I am trying to run snort_inline on one of my linux boxes, but I can't seem to get it to stop any traffic. I believe I have iptables configured with queueing support and I have libnet and snort_inline installed and compiled.
Snort_inline will start correctly and seems to be running, but I wrote a very simple rule to test it out:
drop tcp $HONEYNET any -> 169.xxx.xxx.81 80
I then do a wget from one of the honeynet machines to 169.xxx.xxx.81, hoping snort_inline will stop it, but it seems to let it through.
I am using portions of the rc.firewall script found here:
particularly, this section:
### These define the handlers that actually limit outbound connection.
# tcpHandler - The only packets that should make it into these chains are new
# connections, as long as the host has not exceeded their limit.
iptables -A tcpHandler -j LOG --log-prefix "OUTBOUND CONN TCP: "
if test $QUEUE = "yes"
iptables -A tcpHandler -j QUEUE
iptables -A tcpHandler -j ACCEPT
when I do iptables -v --list I see that the packets are being passed to QUEUE, but never to accept, even though they are being allowed out. Is this normal behavior? Are the QUEUE and ACCEPT rules mutually exclusive, as in you either need one or the other? I had the impression that QUEUE would decide whether or not to drop it only, and would simply pass it back if it wasn't dropped which would then cause it to get passed to ACCEPT with the ACCEPT rule:
Chain tcpHandler (2 references)
pkts bytes target prot opt in out source destination
2 120 LOG all -- any any anywhere anywhere LOG level warning prefix `OUTBOUND CONN TCP: '
2 120 QUEUE all -- any any anywhere anywhere

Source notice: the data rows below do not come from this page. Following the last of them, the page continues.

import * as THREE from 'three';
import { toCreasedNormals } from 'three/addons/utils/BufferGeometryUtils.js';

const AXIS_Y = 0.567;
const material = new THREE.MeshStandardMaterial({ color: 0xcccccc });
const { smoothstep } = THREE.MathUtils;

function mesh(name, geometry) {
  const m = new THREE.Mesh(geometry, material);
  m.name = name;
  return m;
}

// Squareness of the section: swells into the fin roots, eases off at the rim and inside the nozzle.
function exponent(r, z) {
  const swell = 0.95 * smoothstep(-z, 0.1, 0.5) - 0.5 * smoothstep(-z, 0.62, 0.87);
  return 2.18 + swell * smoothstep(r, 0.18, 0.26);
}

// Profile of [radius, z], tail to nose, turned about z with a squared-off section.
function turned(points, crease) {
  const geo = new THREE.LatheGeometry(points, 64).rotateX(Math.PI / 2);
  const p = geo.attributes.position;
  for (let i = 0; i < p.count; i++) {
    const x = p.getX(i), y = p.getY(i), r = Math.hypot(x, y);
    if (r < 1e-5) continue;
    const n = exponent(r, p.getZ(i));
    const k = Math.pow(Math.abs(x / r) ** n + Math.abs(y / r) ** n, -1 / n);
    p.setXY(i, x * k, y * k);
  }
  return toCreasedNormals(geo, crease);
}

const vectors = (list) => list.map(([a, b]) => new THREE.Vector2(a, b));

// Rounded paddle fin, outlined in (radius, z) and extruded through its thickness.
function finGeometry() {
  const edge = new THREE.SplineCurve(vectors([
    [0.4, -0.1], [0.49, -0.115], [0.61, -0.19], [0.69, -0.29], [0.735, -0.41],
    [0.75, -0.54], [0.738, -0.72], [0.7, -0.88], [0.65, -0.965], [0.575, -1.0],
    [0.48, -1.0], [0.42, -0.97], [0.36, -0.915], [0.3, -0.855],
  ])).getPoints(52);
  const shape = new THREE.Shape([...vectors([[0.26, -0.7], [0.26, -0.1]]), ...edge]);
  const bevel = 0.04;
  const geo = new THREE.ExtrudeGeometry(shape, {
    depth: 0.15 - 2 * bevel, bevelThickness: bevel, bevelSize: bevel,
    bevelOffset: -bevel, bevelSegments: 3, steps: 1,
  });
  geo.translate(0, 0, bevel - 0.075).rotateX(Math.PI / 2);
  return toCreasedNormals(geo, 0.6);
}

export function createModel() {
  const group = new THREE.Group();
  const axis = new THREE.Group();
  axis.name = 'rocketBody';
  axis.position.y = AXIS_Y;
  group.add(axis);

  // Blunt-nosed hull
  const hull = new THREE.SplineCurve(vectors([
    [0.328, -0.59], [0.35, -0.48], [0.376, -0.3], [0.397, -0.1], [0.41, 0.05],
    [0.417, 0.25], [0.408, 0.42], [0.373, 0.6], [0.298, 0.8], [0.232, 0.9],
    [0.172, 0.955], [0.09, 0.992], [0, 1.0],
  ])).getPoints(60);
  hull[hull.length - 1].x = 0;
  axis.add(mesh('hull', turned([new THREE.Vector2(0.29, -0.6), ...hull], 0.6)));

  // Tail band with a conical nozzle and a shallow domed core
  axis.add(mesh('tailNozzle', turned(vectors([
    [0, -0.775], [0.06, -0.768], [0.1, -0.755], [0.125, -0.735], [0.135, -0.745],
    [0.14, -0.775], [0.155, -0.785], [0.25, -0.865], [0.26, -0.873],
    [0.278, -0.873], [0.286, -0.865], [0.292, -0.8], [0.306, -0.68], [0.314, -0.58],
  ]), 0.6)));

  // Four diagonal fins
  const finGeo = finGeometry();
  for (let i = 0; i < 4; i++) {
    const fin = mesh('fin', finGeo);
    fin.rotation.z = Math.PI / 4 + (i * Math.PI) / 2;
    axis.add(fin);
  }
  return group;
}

0 0 ACCEPT all -- any any anywhere anywhere
I have uncommented this logging output in snort_inline.conf:
# [Unix flavours should use this format...]
output alert_syslog: LOG_AUTH LOG_ALERT
and also have this logging enabled, which another person in the group told me to use:
output alert_full: snort_inline-full
output alert_fast: snort_inline-fast
Neither one of them seem to generate any type of logs for the packets that are being passed to it however.
Any ideas on how I might go about troubleshooting this or figuring out what is going wrong. Any thoughts would be greatly appreciated. Thanks!
After doing some research I figured out that once something is passed to QUEUE it will have it's verdict decided there and won't have to be passed back to the chain. This was a pretty clear explanation:
After trying out some other test rules, I realized I just made a stupid mistake in the one rule I was trying. I'm sorry to have not tried a little harder on the problem before posting. Thanks for the awesome software!